His wife Ada died January 31st 1933. James Hannay died in London age 84 years on 15th February 1882. He is interred in Twynolm Churchyard, Scotland.
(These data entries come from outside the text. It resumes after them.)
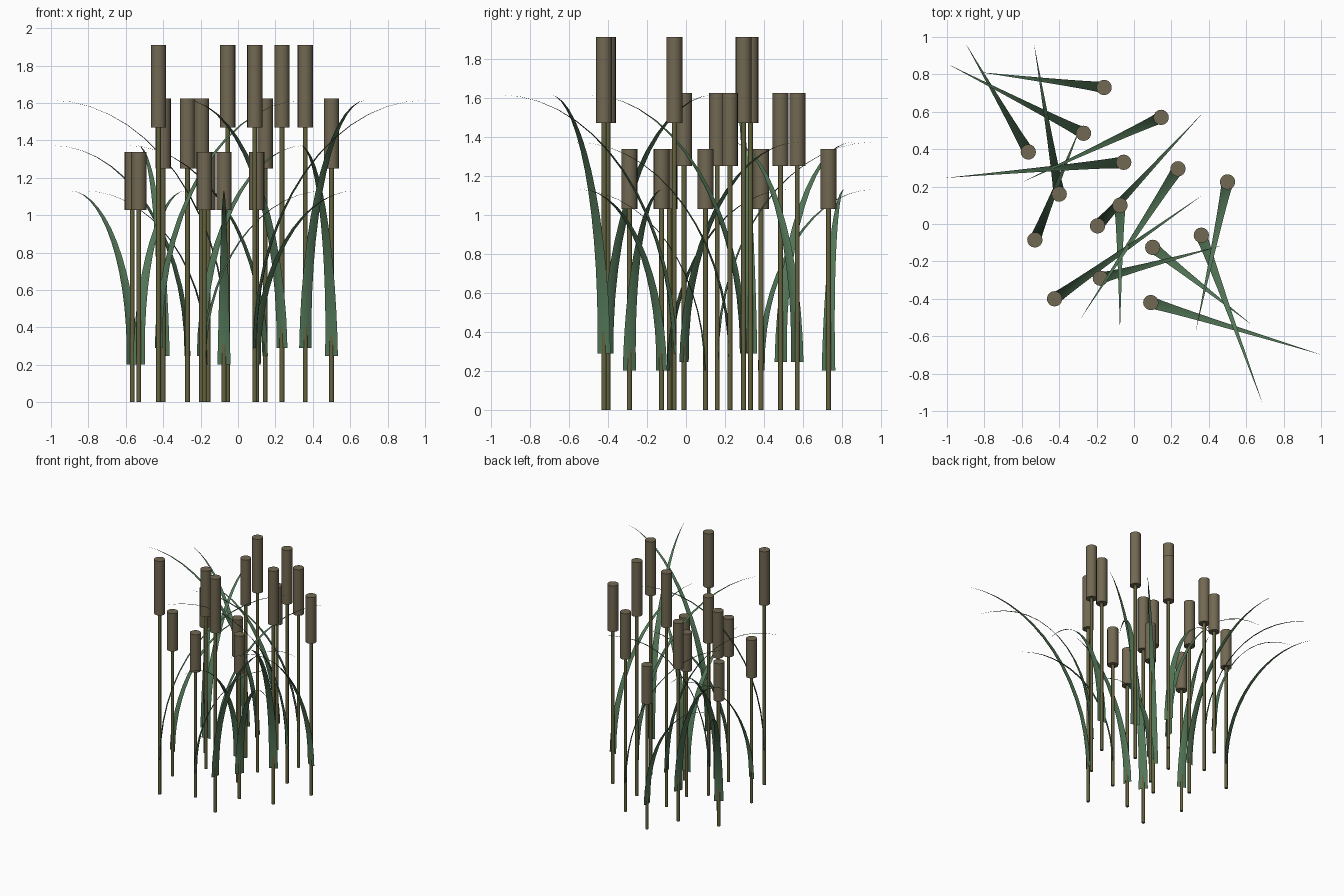
import bpy
import bmesh
from math import sin, cos, pi, radians
from mathutils import Matrix, Vector

cube = bpy.data.objects.get("Cube")
if cube:
    bpy.data.objects.remove(cube, do_unlink=True)


def make_material(name, rgb):
    mat = bpy.data.materials.new(name)
    mat.use_nodes = True
    colour = (*rgb, 1)
    mat.diffuse_color = colour
    shader = mat.node_tree.nodes["Principled BSDF"]
    shader.inputs["Base Color"].default_value = colour
    shader.inputs["Roughness"].default_value = 0.8
    return mat


BROWN = make_material("seed head brown", (0.17, 0.14, 0.085))
OLIVE = make_material("stem olive", (0.13, 0.125, 0.05))
GREEN = make_material("leaf green", (0.085, 0.18, 0.095))

# Proportions of the tallest reed; shorter reeds scale the heights and reach
TOP, HEAD_BOTTOM = 1.91, 1.47
LEAF_BASE, LEAF_TIP, LEAF_REACH = 0.29, 1.615, 0.952
HEAD_RADIUS, STEM_RADIUS = 0.041, 0.0125
LEAF_HALF_WIDTH, LEAF_FOLD = 0.035, 0.008
LEAF_STEPS = 14


def finish(name, bm, mat, location, turn=0):
    mesh = bpy.data.meshes.new(name)
    bm.to_mesh(mesh)
    bm.free()
    mesh.materials.append(mat)
    obj = bpy.data.objects.new(name, mesh)
    bpy.context.collection.objects.link(obj)
    obj.location = location
    obj.rotation_euler.z = turn
    bpy.ops.object.select_all(action="DESELECT")
    obj.select_set(True)
    bpy.context.view_layer.objects.active = obj
    bpy.ops.object.shade_smooth_by_angle(angle=radians(50))
    return obj


def rod(name, radius, bottom, top, sides, mat, location):
    """Upright capped cylinder between two heights."""
    bm = bmesh.new()
    bmesh.ops.create_cone(bm, cap_ends=True, segments=sides, radius1=radius,
                          radius2=radius, depth=top - bottom,
                          matrix=Matrix.Translation((0, 0, (top + bottom) / 2)))
    return finish(name, bm, mat, location)


def blade(name, size, location, turn):
    """Folded leaf that tapers along a quarter ellipse from upright to level."""
    bm = bmesh.new()
    rows = []
    for i in range(LEAF_STEPS + 1):
        t = i / LEAF_STEPS
        a = t * pi / 2
        reach = LEAF_REACH * size * (1 - cos(a))
        height = size * (LEAF_BASE + (LEAF_TIP - LEAF_BASE) * sin(a))
        taper = max(1 - t, 0.01)
        half = LEAF_HALF_WIDTH * taper
        outward = Vector((cos(a), 0, -sin(a))) * LEAF_FOLD * taper
        mid = Vector((reach, 0, height))
        rows.append([bm.verts.new(mid + Vector((0, -half, 0))),
                     bm.verts.new(mid + outward),
                     bm.verts.new(mid + Vector((0, half, 0)))])
    for low, high in zip(rows, rows[1:]):
        for j in range(2):
            bm.faces.new((low[j], high[j], high[j + 1], low[j + 1]))
    return finish(name, bm, GREEN, location, turn)


# Reeds by size: x, y, and the compass angle of the leaf in degrees
REEDS = {
    1.0: [(-0.055, 0.33, 185), (0.235, 0.295, 237), (0.36, -0.06, 290),
          (-0.425, -0.4, 35), (0.09, -0.42, 343)],
    0.85: [(-0.27, 0.485, 153), (0.145, 0.57, 205), (0.5, 0.225, 258),
           (-0.4, 0.16, 99.5), (-0.195, -0.01, 47)],
    0.7: [(-0.16, 0.73, 173), (-0.565, 0.385, 120), (-0.53, -0.085, 68),
          (-0.075, 0.1, 270), (0.1, -0.125, 322), (-0.18, -0.29, 15)],
}

for size, spots in REEDS.items():
    for x, y, angle in spots:
        spot = (x, y, 0)
        rod("stem", STEM_RADIUS, 0, HEAD_BOTTOM * size, 8, OLIVE, spot)
        rod("seed_head", HEAD_RADIUS, HEAD_BOTTOM * size, TOP * size, 16, BROWN, spot)
        blade("leaf", size, spot, radians(angle))
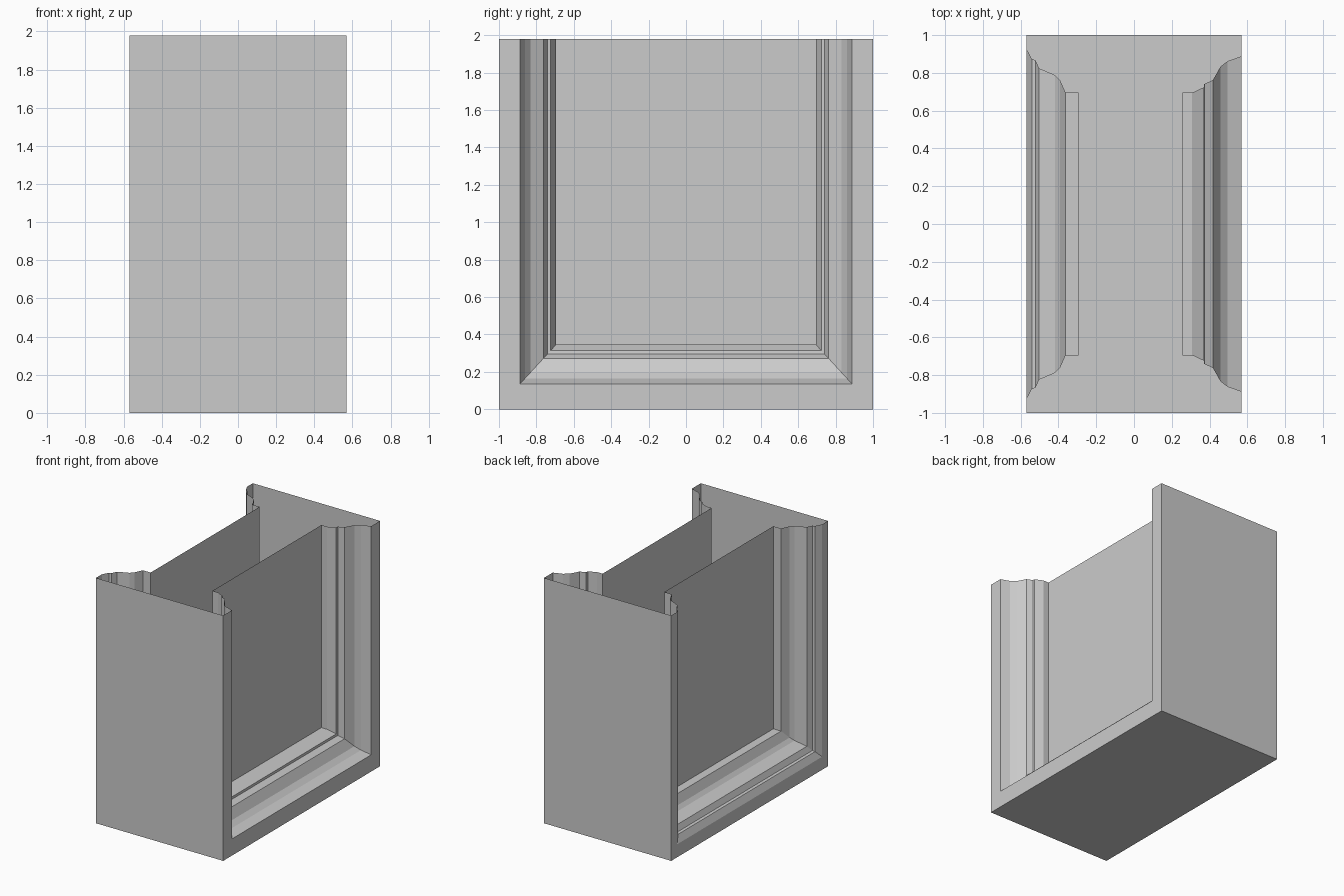
import bpy
import bmesh

if "Cube" in bpy.data.objects:
    bpy.data.objects.remove(bpy.data.objects["Cube"])

TOP = 1.98
HALF_X = 0.568

# Moulding sections, rim to panel: (x, half opening in y)
RIGHT = [(0.568, 0.888), (0.495, 0.862), (0.457, 0.832), (0.418, 0.762),
         (0.372, 0.741), (0.370, 0.724), (0.308, 0.695), (0.258, 0.695)]
LEFT = [(-0.568, 0.925), (-0.541, 0.873), (-0.522, 0.867), (-0.502, 0.824),
        (-0.418, 0.788), (-0.392, 0.762), (-0.362, 0.695), (-0.293, 0.695)]


def u_loop(bm, x, y, z):
    return [bm.verts.new(p) for p in
            ((x, -y, TOP), (x, -y, z), (x, y, z), (x, y, TOP))]


def face(bm, verts, flip):
    bm.faces.new(verts[::-1] if flip else verts)


def strip(bm, a, b, flip):
    for i in range(3):
        face(bm, [a[i], a[i + 1], b[i + 1], b[i]], flip)


def finish(bm, name):
    mesh = bpy.data.meshes.new(name)
    bm.to_mesh(mesh)
    bm.free()
    bpy.context.collection.objects.link(bpy.data.objects.new(name, mesh))


def u_frame(name, section, rim_z, flip):
    """Mitred U-shaped moulding with a flat rim outside and a panel inside."""
    bm = bmesh.new()
    y_rim, y_in = section[0][1], section[-1][1]
    loops = [u_loop(bm, section[0][0], 1.0, 0.0)]
    for x, y in section:
        z = rim_z + (0.345 - rim_z) * (y_rim - y) / (y_rim - y_in)
        loops.append(u_loop(bm, x, y, z))
    for a, b in zip(loops, loops[1:]):
        strip(bm, a, b, flip)
    face(bm, loops[-1], flip)
    finish(bm, name)


# Outer casing: front, base and back, open at the top
bm = bmesh.new()
strip(bm, u_loop(bm, HALF_X, 1, 0), u_loop(bm, -HALF_X, 1, 0), True)
finish(bm, "outer_casing")

# Recessed panels with their mouldings
u_frame("right_panel_moulding", RIGHT, 0.135, False)
u_frame("left_panel_moulding", LEFT, 0.105, True)
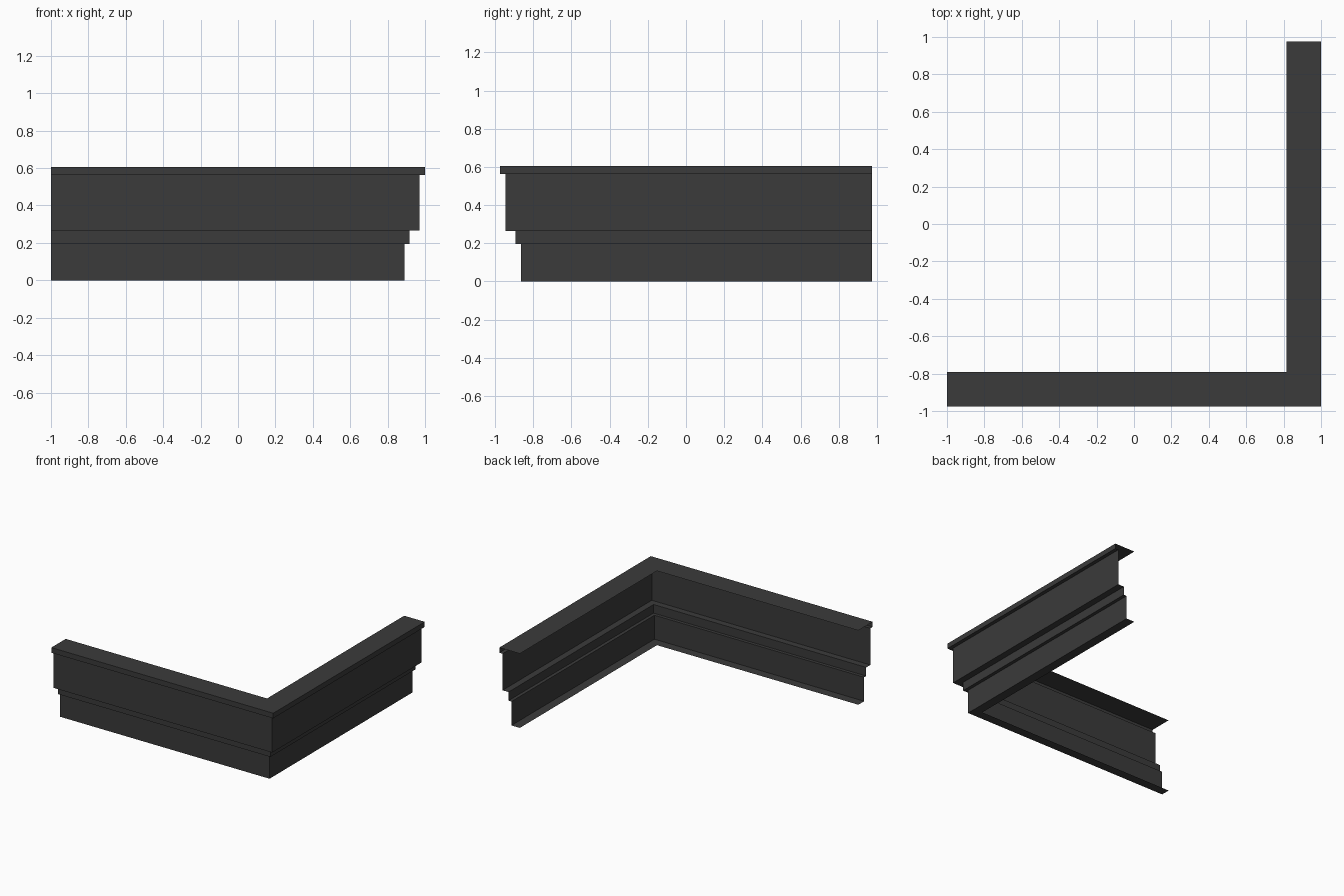
import bpy
import bmesh

cube = bpy.data.objects.get("Cube")
if cube:
    bpy.data.objects.remove(cube, do_unlink=True)

# One dark grey finish
grey = bpy.data.materials.new("dark_grey")
grey.use_nodes = True
color = (0.043, 0.043, 0.043, 1.0)
grey.diffuse_color = color
grey.node_tree.nodes["Principled BSDF"].inputs["Base Color"].default_value = color

HALF_X, HALF_Y = 1.0, 0.975

# Open sheet profile: (inset from the outer edge, height), top lip to bottom lip
profile = [
    (0.185, 0.605), (0.0, 0.605), (0.0, 0.563),
    (0.03, 0.563), (0.03, 0.265), (0.083, 0.265),
    (0.083, 0.195), (0.11, 0.195), (0.11, 0.0), (0.185, 0.0),
]

# Sweep the profile along the front wing, round the mitred corner, along the side wing
stations = [
    lambda d: (-HALF_X, d - HALF_Y),
    lambda d: (HALF_X - d, d - HALF_Y),
    lambda d: (HALF_X - d, HALF_Y),
]

bm = bmesh.new()
rows = [[bm.verts.new((*place(d), z)) for d, z in profile] for place in stations]
for a, b in zip(rows, rows[1:]):
    for i in range(len(profile) - 1):
        bm.faces.new((a[i + 1], b[i + 1], b[i], a[i]))

mesh = bpy.data.meshes.new("corner_cornice")
bm.to_mesh(mesh)
bm.free()
mesh.materials.append(grey)
cornice = bpy.data.objects.new("corner_cornice", mesh)
bpy.context.collection.objects.link(cornice)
A Memorial on the wall of James Hannay’s birthplace (that now is the Administration Building of Queen’s University, Belfast) states “James O Hannay, George A. Birmingham, Novelist, 1865 – 1950, Born inthis house July 16th.” Today a Plaque marks his time in Delgany, Co. Wicklow that says: “James Owen Hannay: Pastor, Scholar, Author who wrote as George A. Birmingham entered upon his Ministry as curate of this Parish 1888 – 1892”. A Memorial Bust of him at the church inSt. Patrick’s at Mells Somerset Englandhas an inscription; James Owen Hannay (G. B.) “Canon of St. Patrick’s, Rector here 1924 -1934.” In her “As I know Him” author Hilda Martindale describes episodes that show Birmingham’s sense of humour plus deep faith, his Christianity, once he wrote to her these words ” I do not suppose it is easy to do good anywhere. It is certainly desperately hard in Ireland. My own experience is that the solitary hope we have of avoiding actual despair is a resolute determination to see the comic side.” [xv] John Gibbons has written re G. A Birmingham in the Westport Historical Cathair na Mart Journal in 1982, Vol 2 No. 1 Pages 23 – 26.
James Hanney’s Personal Papers are held at Trinity College Library Dublin. [xvi] Prior to Arthur Oram’s son James being elected Mayor of Devizes in Wiltshire he requested that Hannay be invited as chairman of his inaugural banquet. (He had met Vicar Hannay as a young sixteen year old in Newport, Co. Mayo.) The Wiltshire Gazette, dated 12th November 1936 devoted a page to the Banquet including this excerpt from Canon Hannay’s reply to the toast, “He had taught their Mayor his Catechism.” The paper described Hannay as better known as George Birmingham, the author of novels based on local inhabitants and the islands of Clew Bay.” [xvii]